**Task to carry out:**
Please return, with no alterations, the lines below from the very first through the one that contains "W), (-D, D), (0, H))".
═══ Record extracts
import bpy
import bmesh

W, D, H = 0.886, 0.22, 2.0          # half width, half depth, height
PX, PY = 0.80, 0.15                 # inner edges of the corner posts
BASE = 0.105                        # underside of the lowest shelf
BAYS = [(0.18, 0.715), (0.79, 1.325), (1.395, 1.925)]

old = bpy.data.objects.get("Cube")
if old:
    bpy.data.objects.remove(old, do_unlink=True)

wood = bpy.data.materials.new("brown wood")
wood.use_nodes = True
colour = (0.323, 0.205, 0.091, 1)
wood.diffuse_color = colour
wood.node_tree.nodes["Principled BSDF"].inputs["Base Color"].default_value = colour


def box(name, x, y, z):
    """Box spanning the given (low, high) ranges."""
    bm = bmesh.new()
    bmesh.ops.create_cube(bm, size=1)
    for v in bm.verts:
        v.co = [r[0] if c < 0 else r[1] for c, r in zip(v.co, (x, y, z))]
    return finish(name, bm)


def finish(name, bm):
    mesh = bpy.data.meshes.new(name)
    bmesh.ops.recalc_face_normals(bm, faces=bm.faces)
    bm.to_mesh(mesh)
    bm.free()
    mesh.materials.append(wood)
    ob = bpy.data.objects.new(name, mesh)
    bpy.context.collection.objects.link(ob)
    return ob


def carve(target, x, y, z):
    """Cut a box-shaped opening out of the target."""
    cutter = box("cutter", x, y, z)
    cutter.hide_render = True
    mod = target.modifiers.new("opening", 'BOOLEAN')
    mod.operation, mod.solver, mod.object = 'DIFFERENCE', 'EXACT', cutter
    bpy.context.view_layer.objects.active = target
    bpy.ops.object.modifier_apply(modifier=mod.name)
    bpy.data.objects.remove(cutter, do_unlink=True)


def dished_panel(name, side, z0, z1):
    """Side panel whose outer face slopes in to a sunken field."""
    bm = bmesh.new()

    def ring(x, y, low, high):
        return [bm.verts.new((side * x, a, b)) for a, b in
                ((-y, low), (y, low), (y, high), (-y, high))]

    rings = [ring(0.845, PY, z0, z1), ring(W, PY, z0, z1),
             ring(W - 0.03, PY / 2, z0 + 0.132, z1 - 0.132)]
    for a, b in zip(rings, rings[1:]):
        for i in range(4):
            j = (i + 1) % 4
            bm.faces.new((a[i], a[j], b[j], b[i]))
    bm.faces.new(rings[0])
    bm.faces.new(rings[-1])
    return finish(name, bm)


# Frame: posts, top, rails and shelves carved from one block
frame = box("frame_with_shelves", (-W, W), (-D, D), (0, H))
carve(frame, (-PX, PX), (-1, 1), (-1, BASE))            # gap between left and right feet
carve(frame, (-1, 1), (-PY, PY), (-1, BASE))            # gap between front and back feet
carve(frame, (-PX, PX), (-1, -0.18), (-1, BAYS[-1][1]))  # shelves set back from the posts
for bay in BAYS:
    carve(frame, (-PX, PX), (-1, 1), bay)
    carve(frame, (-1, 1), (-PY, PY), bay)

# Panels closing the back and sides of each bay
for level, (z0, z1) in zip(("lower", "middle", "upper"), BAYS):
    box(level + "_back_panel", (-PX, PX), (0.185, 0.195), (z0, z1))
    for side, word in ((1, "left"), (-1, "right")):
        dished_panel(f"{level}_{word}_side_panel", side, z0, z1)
══════
**Answer area:**
import bpy
import bmesh

W, D, H = 0.886, 0.22, 2.0          # half width, half depth, height
PX, PY = 0.80, 0.15                 # inner edges of the corner posts
BASE = 0.105                        # underside of the lowest shelf
BAYS = [(0.18, 0.715), (0.79, 1.325), (1.395, 1.925)]

old = bpy.data.objects.get("Cube")
if old:
    bpy.data.objects.remove(old, do_unlink=True)

wood = bpy.data.materials.new("brown wood")
wood.use_nodes = True
colour = (0.323, 0.205, 0.091, 1)
wood.diffuse_color = colour
wood.node_tree.nodes["Principled BSDF"].inputs["Base Color"].default_value = colour


def box(name, x, y, z):
    """Box spanning the given (low, high) ranges."""
    bm = bmesh.new()
    bmesh.ops.create_cube(bm, size=1)
    for v in bm.verts:
        v.co = [r[0] if c < 0 else r[1] for c, r in zip(v.co, (x, y, z))]
    return finish(name, bm)


def finish(name, bm):
    mesh = bpy.data.meshes.new(name)
    bmesh.ops.recalc_face_normals(bm, faces=bm.faces)
    bm.to_mesh(mesh)
    bm.free()
    mesh.materials.append(wood)
    ob = bpy.data.objects.new(name, mesh)
    bpy.context.collection.objects.link(ob)
    return ob


def carve(target, x, y, z):
    """Cut a box-shaped opening out of the target."""
    cutter = box("cutter", x, y, z)
    cutter.hide_render = True
    mod = target.modifiers.new("opening", 'BOOLEAN')
    mod.operation, mod.solver, mod.object = 'DIFFERENCE', 'EXACT', cutter
    bpy.context.view_layer.objects.active = target
    bpy.ops.object.modifier_apply(modifier=mod.name)
    bpy.data.objects.remove(cutter, do_unlink=True)


def dished_panel(name, side, z0, z1):
    """Side panel whose outer face slopes in to a sunken field."""
    bm = bmesh.new()

    def ring(x, y, low, high):
        return [bm.verts.new((side * x, a, b)) for a, b in
                ((-y, low), (y, low), (y, high), (-y, high))]

    rings = [ring(0.845, PY, z0, z1), ring(W, PY, z0, z1),
             ring(W - 0.03, PY / 2, z0 + 0.132, z1 - 0.132)]
    for a, b in zip(rings, rings[1:]):
        for i in range(4):
            j = (i + 1) % 4
            bm.faces.new((a[i], a[j], b[j], b[i]))
    bm.faces.new(rings[0])
    bm.faces.new(rings[-1])
    return finish(name, bm)


# Frame: posts, top, rails and shelves carved from one block
frame = box("frame_with_shelves", (-W, W), (-D, D), (0, H))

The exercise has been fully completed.